Meanwhile, I’m about ready to start on a commission — a piece ordered through the “Custom Order” function on Etsy. (See my shops at www.greenboat.etsy.com, and www.GreenBoatVintage.etsy.com .) I am so psyched about this painting. It started out vaguely enough, with a request for “a painting of a contra dance,” and I rather expected it to disappear when the client saw pricing and started answering hard questions… but that didn’t happen! She’s made a down-payment, signed a commission contract, and for the most part approved the initial composition sketch — some minor changes forthcoming by request — and I can’t wait to get started painting. It’s a very ambitions composition — will post progressives here and on my artist/designer Facebook page (click “Like Me on Facebook” in the right-hand column) — and a real challenge. You know how I love a challenge!

My eyes are still not working right and it looks like I’ll need to fit in retinal surgery sometime soon — and perhaps vision therapy to re-train my brain — but that will be as it will be. I just need to see better.

On with the show!

Coming up in August!

Stillness and Motion
Apples in a White Bowl, by Mary Robertson – 30 x 24 in., oils on canvas
Unlikely Dance: Beethoven Oaks, by Glenda Blake – 48 x 30 in., oils on canvas

Throughout the month of August 2014 the Broome County Public Library presents “Stillness and Motion,” a joint exhibit of still life and dance paintings by artists Glenda Blake and Mary Robertson.

Artist and designer Glenda Blake received a grant from the Community Foundation for South Central New York’s Artist Fund for the series Unlikely Dance, featured in “Stillness and Motion.” She began painting as a teenager, and, after a hiatus of thirty-plus years, resumed under the guidance of New England impressionist June Latti. Traditional dance is a frequent subject of her work in both oils and colored pencil. She has exhibited throughout the Northeast, and is currently teaching oil painting at Your Home Public Library in Johnson City, NY (July 28-August 25).

Taking up painting later in life, award-winning fine artist Mary Robertson has been painting for over thirty-five years now, studying locally with both William Grausgruber and the late Michael Tanzer, and teaching her own workshops on painting. Oils are her primary medium, along with watercolor and acrylic, and still life a favorite subject. Mary was Artist-in-Residence at Riverfront Antiques in Binghamton, NY.

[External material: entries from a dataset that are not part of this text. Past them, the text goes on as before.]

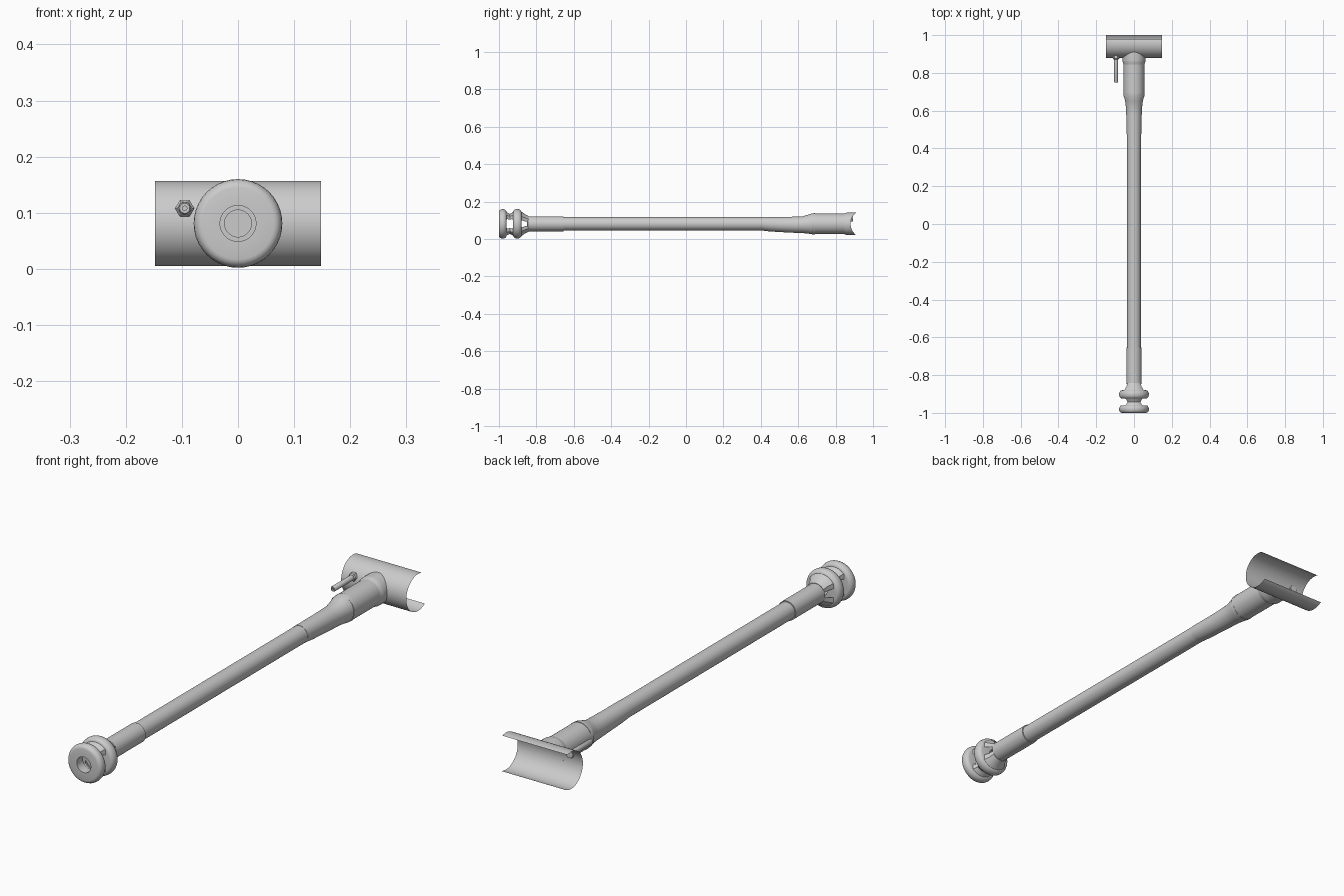
import bpy, bmesh, math

if "Cube" in bpy.data.objects:
    bpy.data.objects.remove(bpy.data.objects["Cube"])

steel = bpy.data.materials.new("grey_steel")
steel.diffuse_color = (0.6, 0.6, 0.6, 1)
steel.use_nodes = True
steel.node_tree.nodes["Principled BSDF"].inputs["Base Color"].default_value = steel.diffuse_color
CZ = 0.081                    # height of the main axis
SAD_Y, SAD_R = 0.956, 0.076   # saddle axis and radius
N = 40


def saddle_front(z):
    return SAD_Y - math.sqrt(SAD_R ** 2 - (z - CZ) ** 2)


def finish(name, verts, faces, fix=True, angle=35):
    me = bpy.data.meshes.new(name)
    me.from_pydata(verts, [], faces)
    if fix:
        bm = bmesh.new()
        bm.from_mesh(me)
        bmesh.ops.recalc_face_normals(bm, faces=bm.faces)
        bm.to_mesh(me)
        bm.free()
    ob = bpy.data.objects.new(name, me)
    bpy.context.collection.objects.link(ob)
    me.materials.append(steel)
    bpy.context.view_layer.objects.active = ob
    ob.select_set(True)
    bpy.ops.object.shade_smooth_by_angle(angle=math.radians(angle))
    ob.select_set(False)
    return ob


def loft(name, sections, n=N, caps=(True, True), loop=False, to_saddle=False):
    """Rings along y; each section is (y, centre x, centre z, radius x, radius z)."""
    verts, faces = [], []
    for k, (y, cx, cz, rx, rz) in enumerate(sections):
        for i in range(n):
            a = 2 * math.pi * i / n
            x, z = cx + rx * math.cos(a), cz + rz * math.sin(a)
            end = to_saddle and k == len(sections) - 1
            verts.append((x, saddle_front(z) if end else y, z))
    m = len(sections)
    for k in range(m if loop else m - 1):
        for i in range(n):
            j, q = (i + 1) % n, (k + 1) % m
            faces.append((k * n + i, k * n + j, q * n + j, q * n + i))
    if not loop:
        if caps[0]:
            faces.append(tuple(range(n)))
        if caps[1]:
            faces.append(tuple(range((m - 1) * n, m * n)))
    return finish(name, verts, faces)


def round_sections(profile, cx=0, cz=CZ):
    return [(y, cx, cz, r, r) for y, r in profile]


# Long tube and the sleeve over its front end
loft("main_tube", round_sections([(-0.84, 0.036), (0.41, 0.036)]))
loft("front_sleeve", round_sections([(-0.85, 0.036), (-0.845, 0.04), (-0.655, 0.04)]))

# Reducer that sags slightly below the tube axis
loft("reducer", [(0.40, 0, 0.082, 0.037, 0.036), (0.45, 0, 0.079, 0.038, 0.039),
                 (0.52, 0, 0.077, 0.039, 0.041), (0.58, 0, 0.076, 0.041, 0.043),
                 (0.62, 0, 0.076, 0.043, 0.044), (0.65, 0, 0.079, 0.047, 0.050),
                 (0.675, 0, CZ, 0.053, 0.056), (0.69, 0, CZ, 0.055, 0.057)])

# Wide stub and the flared collar cut to the saddle curve
loft("rear_stub", round_sections([(0.675, 0.055), (0.865, 0.055)]))
loft("saddle_collar", round_sections([(0.845, 0.055), (0.86, 0.060), (0.865, 0.0605),
                                      (0.88, 0.0605)]),
     caps=(False, False), to_saddle=True)

# Open sheet saddle, wrapping further round below than above
verts, faces = [], []
lo, hi, steps = math.radians(-125), math.radians(108), 40
for i in range(steps + 1):
    a = lo + (hi - lo) * i / steps
    y, z = SAD_Y - SAD_R * math.cos(a), CZ + SAD_R * math.sin(a)
    verts += [(-0.148, y, z), (0.148, y, z)]
    if i:
        b = 2 * i
        faces.append((b - 2, b - 1, b + 1, b))
finish("saddle", verts, faces, fix=False)

# Small stem with a hexagonal base on the saddle
PX, PZ = -0.095, 0.108
loft("stem", round_sections([(0.75, 0.004), (0.75, 0.009), (0.753, 0.011), (0.89, 0.011),
                             (0.89, 0.004)], PX, PZ), n=20, loop=True)
loft("stem_nut", round_sections([(0.872, 0.013), (0.876, 0.017), (0.892, 0.017)], PX, PZ), n=6)


# Two rounded rings at the front
def ring(name, y0, y1, hole, flat, outer):
    mid, half = (y0 + y1) / 2, (y1 - y0) / 2
    prof = [(y0, hole)]
    for i in range(9):
        a = -math.pi / 2 + math.pi * i / 8
        prof.append((mid + half * math.sin(a), flat + (outer - flat) * math.cos(a)))
    prof.append((y1, hole))
    loft(name, round_sections(prof), loop=True)


ring("front_ring", -1.0, -0.96, 0.032, 0.064, 0.079)
ring("rear_ring", -0.924, -0.880, 0.024, 0.064, 0.079)


# Curved arms above and below the axis, leaving the sides open
def arm(name, sections, side):
    verts, faces, n = [], [], 9
    for y, w, outer, inner in sections:
        row = [(w * (2 * i / (n - 1) - 1), outer) for i in range(n)]
        row += [(x, inner) for x, _ in reversed(row)]
        verts += [(x, y, CZ + side * math.sqrt(max(r * r - x * x, 0))) for x, r in row]
    m = 2 * n
    for k in range(len(sections) - 1):
        for i in range(m):
            j = (i + 1) % m
            faces.append((k * m + i, k * m + j, (k + 1) * m + j, (k + 1) * m + i))
    faces += [tuple(range(m)), tuple(range((len(sections) - 1) * m, len(sections) * m))]
    finish(name, verts, faces)


for side, label in ((1, "upper"), (-1, "lower")):
    arm(label + "_ring_arm", [(-0.968, 0.052, 0.070, 0.056), (-0.955, 0.040, 0.060, 0.047),
                              (-0.942, 0.035, 0.053, 0.042), (-0.930, 0.040, 0.060, 0.047),
                              (-0.916, 0.052, 0.070, 0.056)], side)
    arm(label + "_neck_arm", [(-0.888, 0.058, 0.071, 0.060), (-0.875, 0.049, 0.062, 0.052),
                              (-0.860, 0.040, 0.051, 0.042), (-0.842, 0.034, 0.042, 0.035)], side)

Both artists have exhibited their work with the Fine Arts Society of the Southern Tier, at the Community Foundation for South Central New York, and at the Broome County Arts Council as well as in other regional venues. Their common ground is a love of clear colors and dramatic light.